- Rent a scooter for getting around the island, at least the parts with roads. Or, make that a Jeep.
- Show your PADI certification and dive the waters in the Virgin Gorda area. For one choice, dive around South Bay on Ginger Island, where there’s a gently sloping wall of hard coral.
- Be competitive. Get into the Pro-Am Regatta Week, a sailing event in October that pits amateurs and novice sailors against America’s Cup skippers and other world class sailors.
- Take a parasailing tour over North Sound. Or, stay at sea level for some windsurfing.
Things to do for Centrics
- Hike one of the trails to the top of the mountain in Gorda Peak National Park.
- In March, attend the island’s Jazz on the Hill concert series. Or make a visit to coincide with the springtime Spanish Town Fisherman’s Jamboree.
- Carry your camera for some serious photography at the Baths, a boulder-strewn beach area. And walk from this beach to Devil’s Bay, a move that involves scaling the boulders with the help of ladders and rope handrails.
- Sightsee from a helicopter.
- Kayaking is an option. Visit local outfitters for the equipment.
- Exploit the available nightlife. Look for a full-moon party. Or, make that a restaurant with live music, which could be jazz.
Things to do for Authentics
- Take in the endless views of the Caribbean from Coppermine Point on the island’s southeast tip.

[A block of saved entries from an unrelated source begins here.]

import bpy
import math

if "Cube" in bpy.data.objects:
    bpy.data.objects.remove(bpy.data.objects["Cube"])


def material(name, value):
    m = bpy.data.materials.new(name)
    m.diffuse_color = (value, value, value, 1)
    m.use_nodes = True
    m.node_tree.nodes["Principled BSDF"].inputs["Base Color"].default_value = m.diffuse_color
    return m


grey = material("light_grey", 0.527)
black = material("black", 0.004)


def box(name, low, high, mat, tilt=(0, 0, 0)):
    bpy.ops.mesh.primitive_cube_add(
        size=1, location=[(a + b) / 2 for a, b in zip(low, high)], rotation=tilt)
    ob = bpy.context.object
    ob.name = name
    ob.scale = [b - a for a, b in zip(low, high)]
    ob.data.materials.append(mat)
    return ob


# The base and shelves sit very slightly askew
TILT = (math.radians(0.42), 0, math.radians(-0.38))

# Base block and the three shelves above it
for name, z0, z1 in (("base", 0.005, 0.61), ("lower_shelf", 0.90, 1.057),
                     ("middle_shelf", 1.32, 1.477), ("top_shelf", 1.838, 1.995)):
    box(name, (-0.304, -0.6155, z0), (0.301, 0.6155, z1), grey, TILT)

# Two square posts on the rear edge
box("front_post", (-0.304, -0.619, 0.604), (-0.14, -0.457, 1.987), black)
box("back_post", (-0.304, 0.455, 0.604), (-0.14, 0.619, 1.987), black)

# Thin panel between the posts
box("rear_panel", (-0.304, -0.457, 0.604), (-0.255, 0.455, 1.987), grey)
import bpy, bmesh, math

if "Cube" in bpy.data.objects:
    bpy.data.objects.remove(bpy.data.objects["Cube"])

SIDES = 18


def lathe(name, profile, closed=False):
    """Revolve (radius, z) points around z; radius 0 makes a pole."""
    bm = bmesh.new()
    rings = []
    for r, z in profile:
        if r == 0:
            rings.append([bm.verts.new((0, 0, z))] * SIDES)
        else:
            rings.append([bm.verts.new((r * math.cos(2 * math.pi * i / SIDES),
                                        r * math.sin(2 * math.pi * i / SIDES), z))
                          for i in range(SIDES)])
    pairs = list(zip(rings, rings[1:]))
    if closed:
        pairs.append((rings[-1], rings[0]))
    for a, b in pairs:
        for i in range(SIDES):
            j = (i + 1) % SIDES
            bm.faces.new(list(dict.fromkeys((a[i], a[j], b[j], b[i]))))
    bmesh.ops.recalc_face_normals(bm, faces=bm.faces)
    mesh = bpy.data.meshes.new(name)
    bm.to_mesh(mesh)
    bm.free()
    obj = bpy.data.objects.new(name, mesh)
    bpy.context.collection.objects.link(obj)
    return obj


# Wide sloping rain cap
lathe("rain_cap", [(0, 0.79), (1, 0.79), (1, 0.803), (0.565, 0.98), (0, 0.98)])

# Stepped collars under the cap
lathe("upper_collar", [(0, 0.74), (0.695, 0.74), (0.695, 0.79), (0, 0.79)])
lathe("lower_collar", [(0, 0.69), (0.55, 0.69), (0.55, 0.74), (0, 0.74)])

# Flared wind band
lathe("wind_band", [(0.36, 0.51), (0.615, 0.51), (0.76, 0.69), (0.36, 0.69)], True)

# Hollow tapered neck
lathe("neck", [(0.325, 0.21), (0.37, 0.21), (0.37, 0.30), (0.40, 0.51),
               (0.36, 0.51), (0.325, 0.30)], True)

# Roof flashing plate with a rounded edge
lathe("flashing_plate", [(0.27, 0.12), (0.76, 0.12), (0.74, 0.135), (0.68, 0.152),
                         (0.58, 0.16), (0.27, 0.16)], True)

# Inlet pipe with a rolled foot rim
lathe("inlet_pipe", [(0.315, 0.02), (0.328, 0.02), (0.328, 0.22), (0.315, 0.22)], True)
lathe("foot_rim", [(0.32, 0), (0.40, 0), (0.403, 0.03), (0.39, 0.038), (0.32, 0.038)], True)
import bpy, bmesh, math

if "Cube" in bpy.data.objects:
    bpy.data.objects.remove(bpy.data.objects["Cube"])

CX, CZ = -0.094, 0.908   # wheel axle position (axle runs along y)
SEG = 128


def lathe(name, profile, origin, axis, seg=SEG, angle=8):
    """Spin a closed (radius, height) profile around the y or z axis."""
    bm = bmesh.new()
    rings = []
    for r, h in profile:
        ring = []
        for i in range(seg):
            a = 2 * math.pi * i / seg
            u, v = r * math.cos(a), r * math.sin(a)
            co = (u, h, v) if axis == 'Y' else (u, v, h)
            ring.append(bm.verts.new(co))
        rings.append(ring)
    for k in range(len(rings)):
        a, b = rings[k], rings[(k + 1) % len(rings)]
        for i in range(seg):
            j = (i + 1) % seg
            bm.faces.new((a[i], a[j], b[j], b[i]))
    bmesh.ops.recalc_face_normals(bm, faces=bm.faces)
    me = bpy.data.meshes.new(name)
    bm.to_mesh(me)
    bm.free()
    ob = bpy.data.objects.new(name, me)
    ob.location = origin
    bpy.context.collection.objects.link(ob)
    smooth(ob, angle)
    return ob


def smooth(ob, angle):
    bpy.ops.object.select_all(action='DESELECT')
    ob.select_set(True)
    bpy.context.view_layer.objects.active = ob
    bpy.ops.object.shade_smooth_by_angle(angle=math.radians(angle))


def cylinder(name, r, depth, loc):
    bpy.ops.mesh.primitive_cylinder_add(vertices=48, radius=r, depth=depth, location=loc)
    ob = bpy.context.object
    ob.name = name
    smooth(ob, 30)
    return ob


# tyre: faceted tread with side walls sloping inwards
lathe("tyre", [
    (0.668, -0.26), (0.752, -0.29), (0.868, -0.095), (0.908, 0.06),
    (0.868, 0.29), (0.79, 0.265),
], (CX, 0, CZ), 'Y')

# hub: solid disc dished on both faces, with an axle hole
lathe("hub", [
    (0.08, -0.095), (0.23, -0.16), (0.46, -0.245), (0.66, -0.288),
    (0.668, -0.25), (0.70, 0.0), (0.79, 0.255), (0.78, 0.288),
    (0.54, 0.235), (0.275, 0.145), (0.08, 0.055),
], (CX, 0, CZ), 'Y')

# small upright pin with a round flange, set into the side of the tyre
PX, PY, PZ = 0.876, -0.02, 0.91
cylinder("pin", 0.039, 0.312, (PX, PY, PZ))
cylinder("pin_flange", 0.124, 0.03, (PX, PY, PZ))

- For quiet beach time, head to Mountain Trunk, Pond Bay or Savannah Bay on the north shore. Or make Prickly Pear Island your preferred beach site.
- Stay at Little Dix Bay, the first luxury resort in the British Virgin Islands, built in the 1960s. Sample the spa services, offered here in private treatment cottages. Or, if traveling with a sizeable group, book your stay in a private villa.
- Visit another B.V.I. island via water taxi. The taxi ride itself is part of the experience.
- Charter a vessel for a half or full day of sportfishing.
- Picnic and snorkel at Spring Bay National Park. Or, snorkel at the Blinders, near the Baths, where you can eye submerged boulders.
For more information, consult the British Virgin Islands Tourist Board at www.tbvitourism.com